▶ **Task directions**: Your task is to copy the stretch of lines in the records below that begins with the line containing "const rod = add(side" and ends with the line containing "Wing tip block", exactly as written, with nothing added.

= = = =

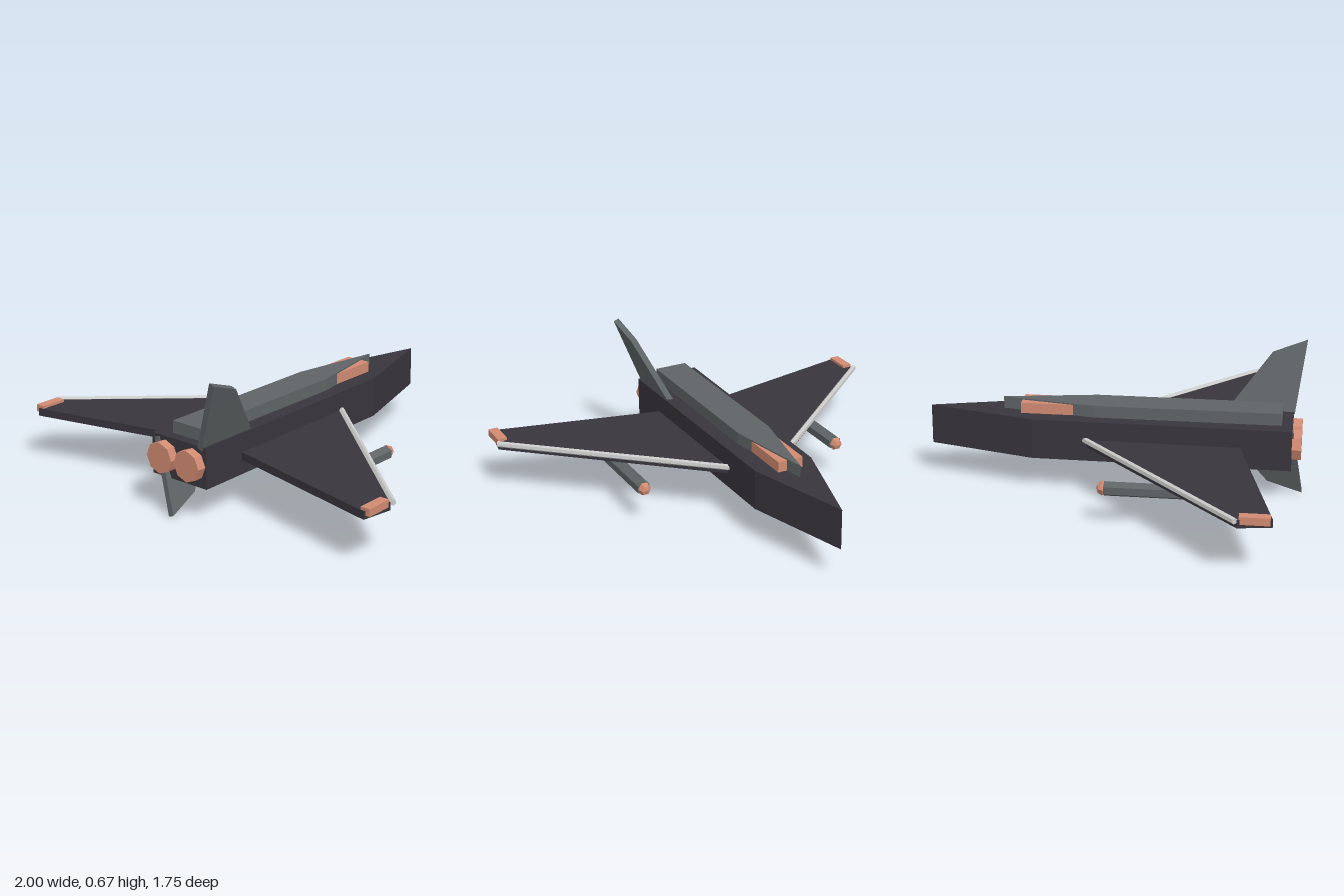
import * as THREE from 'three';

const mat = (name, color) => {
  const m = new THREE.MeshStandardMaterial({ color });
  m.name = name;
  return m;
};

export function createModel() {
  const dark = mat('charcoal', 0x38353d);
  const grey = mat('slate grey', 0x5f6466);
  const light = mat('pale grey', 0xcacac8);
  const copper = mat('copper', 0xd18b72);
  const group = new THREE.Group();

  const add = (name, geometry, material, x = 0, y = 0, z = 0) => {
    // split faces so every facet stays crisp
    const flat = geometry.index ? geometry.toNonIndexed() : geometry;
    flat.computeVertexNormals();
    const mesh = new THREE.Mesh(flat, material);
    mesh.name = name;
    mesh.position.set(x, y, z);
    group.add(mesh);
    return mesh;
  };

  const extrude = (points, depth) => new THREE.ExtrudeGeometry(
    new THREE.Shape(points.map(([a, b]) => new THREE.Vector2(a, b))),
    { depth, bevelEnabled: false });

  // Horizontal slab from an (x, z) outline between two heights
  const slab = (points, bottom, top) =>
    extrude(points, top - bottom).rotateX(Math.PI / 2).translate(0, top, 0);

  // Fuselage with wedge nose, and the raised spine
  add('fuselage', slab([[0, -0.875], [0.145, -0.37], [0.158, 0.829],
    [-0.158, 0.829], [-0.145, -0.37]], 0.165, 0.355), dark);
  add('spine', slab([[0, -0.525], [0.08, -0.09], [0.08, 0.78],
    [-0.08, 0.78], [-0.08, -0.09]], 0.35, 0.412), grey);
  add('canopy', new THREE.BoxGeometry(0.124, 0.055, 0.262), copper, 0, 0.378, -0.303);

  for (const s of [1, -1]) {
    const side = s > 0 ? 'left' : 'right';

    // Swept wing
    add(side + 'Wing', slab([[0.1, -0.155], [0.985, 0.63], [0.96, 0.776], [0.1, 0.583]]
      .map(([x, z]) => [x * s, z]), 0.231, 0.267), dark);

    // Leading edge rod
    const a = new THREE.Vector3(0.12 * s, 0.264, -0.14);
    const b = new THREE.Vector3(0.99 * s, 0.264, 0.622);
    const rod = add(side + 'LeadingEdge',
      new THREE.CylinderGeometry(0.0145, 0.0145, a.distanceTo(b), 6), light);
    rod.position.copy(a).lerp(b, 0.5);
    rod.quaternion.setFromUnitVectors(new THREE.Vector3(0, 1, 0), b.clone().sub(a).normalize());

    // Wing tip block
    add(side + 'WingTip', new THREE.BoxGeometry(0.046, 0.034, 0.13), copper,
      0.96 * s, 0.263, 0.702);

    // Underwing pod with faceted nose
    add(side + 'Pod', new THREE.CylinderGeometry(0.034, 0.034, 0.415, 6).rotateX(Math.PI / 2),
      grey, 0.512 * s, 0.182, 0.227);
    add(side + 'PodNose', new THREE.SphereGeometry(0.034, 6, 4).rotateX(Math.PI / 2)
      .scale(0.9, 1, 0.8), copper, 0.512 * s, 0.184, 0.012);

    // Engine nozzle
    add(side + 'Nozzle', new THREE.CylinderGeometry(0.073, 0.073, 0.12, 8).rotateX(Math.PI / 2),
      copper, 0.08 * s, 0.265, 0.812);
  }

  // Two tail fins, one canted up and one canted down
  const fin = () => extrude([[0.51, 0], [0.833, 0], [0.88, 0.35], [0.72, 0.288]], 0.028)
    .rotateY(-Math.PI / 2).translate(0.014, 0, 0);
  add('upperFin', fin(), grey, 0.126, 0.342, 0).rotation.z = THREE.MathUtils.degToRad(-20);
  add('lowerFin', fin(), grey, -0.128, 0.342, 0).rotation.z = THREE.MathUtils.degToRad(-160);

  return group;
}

= = = =

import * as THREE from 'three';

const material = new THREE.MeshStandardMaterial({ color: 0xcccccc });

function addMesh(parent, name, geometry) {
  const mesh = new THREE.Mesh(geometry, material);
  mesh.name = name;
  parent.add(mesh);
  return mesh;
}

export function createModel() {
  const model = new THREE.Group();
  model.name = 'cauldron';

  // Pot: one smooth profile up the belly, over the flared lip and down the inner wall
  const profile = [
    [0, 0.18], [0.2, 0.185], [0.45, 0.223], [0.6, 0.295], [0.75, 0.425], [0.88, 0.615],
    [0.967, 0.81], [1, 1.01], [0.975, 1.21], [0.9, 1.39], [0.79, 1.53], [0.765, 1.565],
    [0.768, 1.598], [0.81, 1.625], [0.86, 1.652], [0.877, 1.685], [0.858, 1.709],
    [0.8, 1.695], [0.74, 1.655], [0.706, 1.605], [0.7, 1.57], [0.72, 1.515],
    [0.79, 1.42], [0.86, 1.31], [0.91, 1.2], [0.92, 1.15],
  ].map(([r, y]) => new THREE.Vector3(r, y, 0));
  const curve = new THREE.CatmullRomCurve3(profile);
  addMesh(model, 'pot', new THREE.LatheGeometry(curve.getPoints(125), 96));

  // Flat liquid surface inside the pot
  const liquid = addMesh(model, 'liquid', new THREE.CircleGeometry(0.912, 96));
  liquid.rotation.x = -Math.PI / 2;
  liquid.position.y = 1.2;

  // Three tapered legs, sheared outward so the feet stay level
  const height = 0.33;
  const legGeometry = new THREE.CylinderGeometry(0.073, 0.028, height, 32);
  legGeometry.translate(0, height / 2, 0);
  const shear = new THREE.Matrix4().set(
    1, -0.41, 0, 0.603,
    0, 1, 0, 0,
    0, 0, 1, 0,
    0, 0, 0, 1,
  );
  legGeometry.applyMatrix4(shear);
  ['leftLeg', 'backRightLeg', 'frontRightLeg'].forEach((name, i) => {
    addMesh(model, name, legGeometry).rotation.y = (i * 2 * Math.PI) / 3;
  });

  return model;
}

= = = =

▶ **Solution to this exercise**:
    const rod = add(side + 'LeadingEdge',
      new THREE.CylinderGeometry(0.0145, 0.0145, a.distanceTo(b), 6), light);
    rod.position.copy(a).lerp(b, 0.5);
    rod.quaternion.setFromUnitVectors(new THREE.Vector3(0, 1, 0), b.clone().sub(a).normalize());

    // Wing tip block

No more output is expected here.